Hough performs as a recitalist and chamber musician, and has appeared as a soloist with major orchestras around the world including the Chicago Symphony, the Philharmonia, the Los Angeles Philharmonic, the Toronto Symphony, the Philadelphia Orchestra, the London Symphony, the New York Philharmonic, the Boston Symphony, the Hong Kong Philharmonic, the Berlin Philharmonic, the English Chamber Orchestra, the Malaysian Philharmonic, the City of Birmingham Symphony, the Minnesota Orchestra, the Nashville Symphony, the Royal Liverpool Philharmonic Orchestra and the Singapore Symphony Orchestra.


He has made over 40 CDs, one of his most notable being a set of the four Rachmaninoff Piano Concertos and the Rhapsody on a Theme of Paganini, recorded during live performances with the Dallas Symphony Orchestra under the baton of then music director Andrew Litton, which have been compared to the recordings by the composer himself. These recordings won him his seventh Gramophone Award as well as the Classical BRIT Critics Award.

His recording of the five Saint-Saëns concertos won the Gramophone Record of the Year in 2001, and was later voted the "winner of winners" in a poll commemorating 30 years of the award.[5]

Teaching and writing

He is a visiting professor of piano at the Royal Academy of Music in London and the International Chair of Piano Studies at the Royal Northern College of Music in Manchester. He was awarded a MacArthur Fellowship in 2001, joining prominent writers and scientists who have made significant contributions in their fields.

He joined the Roman Catholic Church when he was 19. He has written about his homosexuality and its relationship with both his music-making and his religion.[6][7] He has also published The Bible as Prayer: a handbook for lectio divina.[8]

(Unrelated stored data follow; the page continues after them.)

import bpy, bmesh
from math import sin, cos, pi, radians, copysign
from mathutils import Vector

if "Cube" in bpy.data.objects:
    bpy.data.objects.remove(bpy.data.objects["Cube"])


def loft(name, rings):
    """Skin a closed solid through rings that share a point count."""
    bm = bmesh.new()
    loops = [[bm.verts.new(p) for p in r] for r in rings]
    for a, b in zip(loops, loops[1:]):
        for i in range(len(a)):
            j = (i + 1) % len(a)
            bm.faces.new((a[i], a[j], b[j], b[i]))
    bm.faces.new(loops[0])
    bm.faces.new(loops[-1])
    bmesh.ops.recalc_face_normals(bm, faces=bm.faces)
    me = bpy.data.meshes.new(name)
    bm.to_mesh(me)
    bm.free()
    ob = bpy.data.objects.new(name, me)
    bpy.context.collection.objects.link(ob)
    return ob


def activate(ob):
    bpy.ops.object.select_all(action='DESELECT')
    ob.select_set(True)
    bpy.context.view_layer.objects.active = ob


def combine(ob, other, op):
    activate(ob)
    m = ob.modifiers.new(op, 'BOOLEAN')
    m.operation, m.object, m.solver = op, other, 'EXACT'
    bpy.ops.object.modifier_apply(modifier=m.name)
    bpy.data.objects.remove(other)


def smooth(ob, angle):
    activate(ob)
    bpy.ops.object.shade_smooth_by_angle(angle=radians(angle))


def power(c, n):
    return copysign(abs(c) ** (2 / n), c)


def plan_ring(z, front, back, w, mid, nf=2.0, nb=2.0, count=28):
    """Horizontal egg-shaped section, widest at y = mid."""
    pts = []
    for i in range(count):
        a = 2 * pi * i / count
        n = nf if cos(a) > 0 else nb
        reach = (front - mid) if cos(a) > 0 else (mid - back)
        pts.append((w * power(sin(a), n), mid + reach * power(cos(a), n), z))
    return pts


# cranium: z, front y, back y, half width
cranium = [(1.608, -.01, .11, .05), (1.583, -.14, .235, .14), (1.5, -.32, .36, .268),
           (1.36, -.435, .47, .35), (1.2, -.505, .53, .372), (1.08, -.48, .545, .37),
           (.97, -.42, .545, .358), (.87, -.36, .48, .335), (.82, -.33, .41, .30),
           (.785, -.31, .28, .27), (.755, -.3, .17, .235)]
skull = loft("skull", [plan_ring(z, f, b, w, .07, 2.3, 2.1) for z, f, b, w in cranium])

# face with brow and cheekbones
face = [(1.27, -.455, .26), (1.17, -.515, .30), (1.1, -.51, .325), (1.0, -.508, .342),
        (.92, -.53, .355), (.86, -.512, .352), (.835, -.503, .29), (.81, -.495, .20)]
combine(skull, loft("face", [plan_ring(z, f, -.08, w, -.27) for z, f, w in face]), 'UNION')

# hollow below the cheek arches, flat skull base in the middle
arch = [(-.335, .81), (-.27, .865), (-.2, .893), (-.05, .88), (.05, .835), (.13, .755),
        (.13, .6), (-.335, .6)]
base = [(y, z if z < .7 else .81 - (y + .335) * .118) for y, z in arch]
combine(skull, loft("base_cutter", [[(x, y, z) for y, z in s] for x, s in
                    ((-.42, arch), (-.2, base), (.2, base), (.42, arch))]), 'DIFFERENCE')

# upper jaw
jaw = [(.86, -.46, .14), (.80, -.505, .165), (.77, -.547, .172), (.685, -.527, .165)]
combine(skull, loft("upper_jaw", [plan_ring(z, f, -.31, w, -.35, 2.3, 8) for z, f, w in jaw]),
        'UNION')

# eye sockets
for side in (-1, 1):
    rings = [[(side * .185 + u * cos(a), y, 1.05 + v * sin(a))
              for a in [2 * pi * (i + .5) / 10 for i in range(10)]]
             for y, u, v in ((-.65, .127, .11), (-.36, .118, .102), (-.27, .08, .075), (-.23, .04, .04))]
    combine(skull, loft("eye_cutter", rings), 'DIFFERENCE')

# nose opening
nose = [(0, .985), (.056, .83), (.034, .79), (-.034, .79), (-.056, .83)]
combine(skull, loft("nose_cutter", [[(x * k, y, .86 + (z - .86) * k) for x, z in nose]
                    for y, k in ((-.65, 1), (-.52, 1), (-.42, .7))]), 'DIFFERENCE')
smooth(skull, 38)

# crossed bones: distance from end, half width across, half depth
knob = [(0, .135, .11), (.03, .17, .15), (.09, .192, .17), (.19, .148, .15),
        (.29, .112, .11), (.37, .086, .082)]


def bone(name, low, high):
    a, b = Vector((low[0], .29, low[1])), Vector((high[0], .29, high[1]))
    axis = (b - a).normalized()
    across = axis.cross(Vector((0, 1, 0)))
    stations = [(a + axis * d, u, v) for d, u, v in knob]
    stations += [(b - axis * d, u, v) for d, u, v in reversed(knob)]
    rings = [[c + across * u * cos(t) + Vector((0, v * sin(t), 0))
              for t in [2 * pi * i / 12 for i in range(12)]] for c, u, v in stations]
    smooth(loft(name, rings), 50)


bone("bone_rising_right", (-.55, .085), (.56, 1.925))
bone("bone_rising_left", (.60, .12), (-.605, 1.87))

In 2008 he won the Sixth International Poetry Competition.[9]

Selected discography


External links

Got something to say? Make a comment.
Your name
Your email address